Kintsugi teaches that broken is still beautiful — and it can transform how we see ourselves – RN
The porcelain swan originally belonging to Claire’s grandmother now has a “golden necklace.” (ABC RN: Hong Jiang)
When Claire Pickard broke her grandmother’s porcelain swan, she couldn’t bear to throw it away.
“It was the only connection to gran I have, other than photos,” she says.
But Claire also didn’t take it to the local repair shop to get it restored.
Instead, she decided to embrace — and even accentuate — the fractures in the porcelain, by filling them with gold.
“It used to be my grandmother’s swan, but now it’s my grandmother’s swan that… has this beautiful golden necklace on,” she says.
The technique Claire used is called kintsugi. Translated as “golden joinery”, it is a traditional Japanese artform dating back 600 years.
Kintsugi is based on the idea that beauty exists in imperfection, and fractures should be accepted as part of an object’s history, rather than disguised.
Claire learned the artform at a small pottery studio in Sydney’s CBD.
The studio’s owner, Jun Morooka, says the first step of any repair is to “check the circumstances” of the break. What does it look like? How is it broken?
Then, a natural lacquer, made from tree resins, is applied between the fracture lines.
The lacquer, which can take up to a week to harden and dry, acts like a glue and holds the fragments together.
Jun repeats this process three times, before carefully applying red paint on top of the fractures lines.
Finally, he lightly sprinkles on a gold powder.
The purpose of the red paint underneath the gold powder is “to make the gold more shiny,” he explains.
Jun uses a thin brush to carefully apply red paint on top of the dried lacquer. (ABC RN: Hong Jiang)
Claire wasn’t repelled at all by the finnicky process.
“It wasn’t just the end result of getting that fixed, but to go and spend the time doing that, filing and gluing,” she explains.
“It’s that mindfulness, that sitting with the piece, and just slowly bringing it back together that I find really lovely.”
More than just pottery
Kintsugi is widely believed to have started in the 15th century, when the military dictator of Japan, Ashikaga Yoshimasa, sent his tea bowl to China for repair.
The bowl returned with ugly metal staples in it, causing Yoshimasa to seek out a more beautiful repair method.

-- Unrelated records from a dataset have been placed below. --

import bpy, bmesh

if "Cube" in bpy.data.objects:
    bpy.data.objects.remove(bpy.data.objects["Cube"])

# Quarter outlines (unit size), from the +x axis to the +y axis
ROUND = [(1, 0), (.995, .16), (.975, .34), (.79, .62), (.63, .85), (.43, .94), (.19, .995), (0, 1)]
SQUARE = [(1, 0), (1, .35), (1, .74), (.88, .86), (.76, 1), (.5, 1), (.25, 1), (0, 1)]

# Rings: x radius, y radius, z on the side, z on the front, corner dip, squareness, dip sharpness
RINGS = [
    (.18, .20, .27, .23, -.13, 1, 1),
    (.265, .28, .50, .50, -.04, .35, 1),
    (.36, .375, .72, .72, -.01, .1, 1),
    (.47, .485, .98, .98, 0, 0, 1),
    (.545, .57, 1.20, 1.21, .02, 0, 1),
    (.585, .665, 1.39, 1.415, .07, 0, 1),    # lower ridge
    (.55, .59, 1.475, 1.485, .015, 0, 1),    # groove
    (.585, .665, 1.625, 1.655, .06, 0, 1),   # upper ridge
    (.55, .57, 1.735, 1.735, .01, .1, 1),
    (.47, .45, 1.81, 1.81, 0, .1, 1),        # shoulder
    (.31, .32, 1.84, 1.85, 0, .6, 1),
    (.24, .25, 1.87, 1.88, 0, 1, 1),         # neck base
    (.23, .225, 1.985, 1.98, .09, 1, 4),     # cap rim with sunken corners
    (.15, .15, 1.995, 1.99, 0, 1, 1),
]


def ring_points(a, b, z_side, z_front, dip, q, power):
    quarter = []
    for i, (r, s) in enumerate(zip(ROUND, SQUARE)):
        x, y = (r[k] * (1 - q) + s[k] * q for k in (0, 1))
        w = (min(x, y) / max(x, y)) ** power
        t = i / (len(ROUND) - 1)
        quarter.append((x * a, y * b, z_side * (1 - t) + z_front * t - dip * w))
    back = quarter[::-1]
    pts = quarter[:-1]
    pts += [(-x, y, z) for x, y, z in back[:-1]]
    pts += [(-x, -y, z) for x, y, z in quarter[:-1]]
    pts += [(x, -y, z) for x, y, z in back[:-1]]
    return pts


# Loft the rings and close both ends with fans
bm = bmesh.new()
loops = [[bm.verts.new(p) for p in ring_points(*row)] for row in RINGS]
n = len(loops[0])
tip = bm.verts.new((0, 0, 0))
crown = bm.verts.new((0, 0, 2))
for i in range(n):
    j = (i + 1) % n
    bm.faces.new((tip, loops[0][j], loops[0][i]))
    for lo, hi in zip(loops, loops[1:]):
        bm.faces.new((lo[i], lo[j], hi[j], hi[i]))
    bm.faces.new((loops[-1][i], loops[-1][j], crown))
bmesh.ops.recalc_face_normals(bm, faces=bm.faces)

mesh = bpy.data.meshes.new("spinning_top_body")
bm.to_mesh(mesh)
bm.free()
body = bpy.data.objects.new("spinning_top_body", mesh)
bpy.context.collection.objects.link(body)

The idea of beauty in imperfection resonates with many people, across times and cultures.
Jun says many of his customers give kintsugi works as gifts — for friends going through a divorce, and family members battling cancer.

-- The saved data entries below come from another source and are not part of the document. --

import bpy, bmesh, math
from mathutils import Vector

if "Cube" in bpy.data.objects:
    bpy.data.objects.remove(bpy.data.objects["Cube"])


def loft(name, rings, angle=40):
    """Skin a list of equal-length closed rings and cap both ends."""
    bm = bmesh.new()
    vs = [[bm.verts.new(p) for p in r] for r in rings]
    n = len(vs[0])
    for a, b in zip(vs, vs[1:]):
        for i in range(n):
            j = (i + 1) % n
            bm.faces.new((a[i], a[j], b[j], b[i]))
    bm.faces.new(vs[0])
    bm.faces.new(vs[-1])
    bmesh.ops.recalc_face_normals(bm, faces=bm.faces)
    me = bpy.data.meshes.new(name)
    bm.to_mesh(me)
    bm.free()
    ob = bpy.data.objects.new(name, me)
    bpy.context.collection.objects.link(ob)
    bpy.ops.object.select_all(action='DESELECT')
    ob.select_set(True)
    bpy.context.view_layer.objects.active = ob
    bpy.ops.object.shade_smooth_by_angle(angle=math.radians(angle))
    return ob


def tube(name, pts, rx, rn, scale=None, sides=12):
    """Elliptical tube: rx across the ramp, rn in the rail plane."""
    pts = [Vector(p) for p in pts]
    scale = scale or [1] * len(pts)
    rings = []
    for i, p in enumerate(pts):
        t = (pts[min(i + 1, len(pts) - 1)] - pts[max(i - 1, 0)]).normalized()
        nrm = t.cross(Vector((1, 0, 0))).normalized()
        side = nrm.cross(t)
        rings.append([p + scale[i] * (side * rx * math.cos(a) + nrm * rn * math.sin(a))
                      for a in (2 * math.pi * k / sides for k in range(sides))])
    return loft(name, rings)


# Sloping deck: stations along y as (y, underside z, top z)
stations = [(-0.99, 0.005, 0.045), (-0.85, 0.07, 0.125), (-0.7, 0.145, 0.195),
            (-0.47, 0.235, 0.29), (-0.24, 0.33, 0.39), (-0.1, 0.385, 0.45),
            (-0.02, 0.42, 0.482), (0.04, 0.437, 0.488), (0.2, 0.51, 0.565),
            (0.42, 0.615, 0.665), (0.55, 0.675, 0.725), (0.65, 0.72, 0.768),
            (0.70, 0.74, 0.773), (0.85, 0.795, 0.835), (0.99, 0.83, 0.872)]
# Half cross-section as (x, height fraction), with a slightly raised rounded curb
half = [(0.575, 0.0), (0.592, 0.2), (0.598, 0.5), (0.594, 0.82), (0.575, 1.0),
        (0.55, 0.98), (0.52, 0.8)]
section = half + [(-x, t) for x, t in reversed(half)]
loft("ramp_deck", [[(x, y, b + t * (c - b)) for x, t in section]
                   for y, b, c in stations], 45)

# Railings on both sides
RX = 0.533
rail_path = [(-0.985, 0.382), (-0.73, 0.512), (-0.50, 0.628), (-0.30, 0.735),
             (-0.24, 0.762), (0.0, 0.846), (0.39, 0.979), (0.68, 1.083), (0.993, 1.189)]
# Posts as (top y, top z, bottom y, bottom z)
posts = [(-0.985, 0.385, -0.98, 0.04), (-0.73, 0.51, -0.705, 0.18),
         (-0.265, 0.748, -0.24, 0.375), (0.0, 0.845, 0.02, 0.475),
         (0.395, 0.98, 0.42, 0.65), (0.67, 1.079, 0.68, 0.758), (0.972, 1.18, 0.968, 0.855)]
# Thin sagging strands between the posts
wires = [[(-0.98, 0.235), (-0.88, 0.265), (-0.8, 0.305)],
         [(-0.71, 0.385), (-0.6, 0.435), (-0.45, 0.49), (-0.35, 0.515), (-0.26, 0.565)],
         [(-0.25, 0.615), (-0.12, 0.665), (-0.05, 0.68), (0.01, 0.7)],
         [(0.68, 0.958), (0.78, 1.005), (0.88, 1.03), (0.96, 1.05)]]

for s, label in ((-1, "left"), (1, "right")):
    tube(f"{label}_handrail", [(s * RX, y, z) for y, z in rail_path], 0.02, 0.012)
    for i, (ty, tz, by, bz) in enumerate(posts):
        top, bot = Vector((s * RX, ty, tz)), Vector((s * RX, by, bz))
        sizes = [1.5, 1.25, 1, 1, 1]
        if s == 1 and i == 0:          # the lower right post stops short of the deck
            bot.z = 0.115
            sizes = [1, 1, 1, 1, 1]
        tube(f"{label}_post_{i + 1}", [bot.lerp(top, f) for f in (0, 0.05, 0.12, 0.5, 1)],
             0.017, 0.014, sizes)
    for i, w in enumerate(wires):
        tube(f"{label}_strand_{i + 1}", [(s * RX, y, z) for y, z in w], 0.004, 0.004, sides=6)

He says people tell him they like the philosophy that something that is broken can be reassembled “to be even more beautiful”.
Single mum and business owner Wilhelmina Ford, who runs a blog called Life Reimagined, says the artform can also help parents who “feel stuck”.
Wilhelmina focuses on personal development work to help single parents that “feel stuck”. (Supplied)
“With single parenting — more so with single parenting — I find that a lot of the women that I help, they seem to feel broken and unloved,” she says.
Willhelmina first came across kintsugi when she was searching online for help after she became a single mother.
“I looked for ways to move forward on that new journey,” she says.
“And kintsugi unusually came up as one of the things [associated with] broken and mending and transformation.”
She says the kintsugi philosophy has helped remind her — and other women she’s spoken with — that it’s okay to feel uncertain.
“On the other side of fear is always growth,” Wilhelmina says.
“[Kintsugi is] all about embracing things that are flawed or imperfect, to mend them together so the cracks are more highlighted instead of hidden.
“If you look at every single person who is inspirational, they’ve always had something that they’ve gone through — they’ve made that choice to either fear fear and shrink away, or face [it] and grow.
“I just think as a whole, humans, they’re a living testament to beauty, grace and resilience.”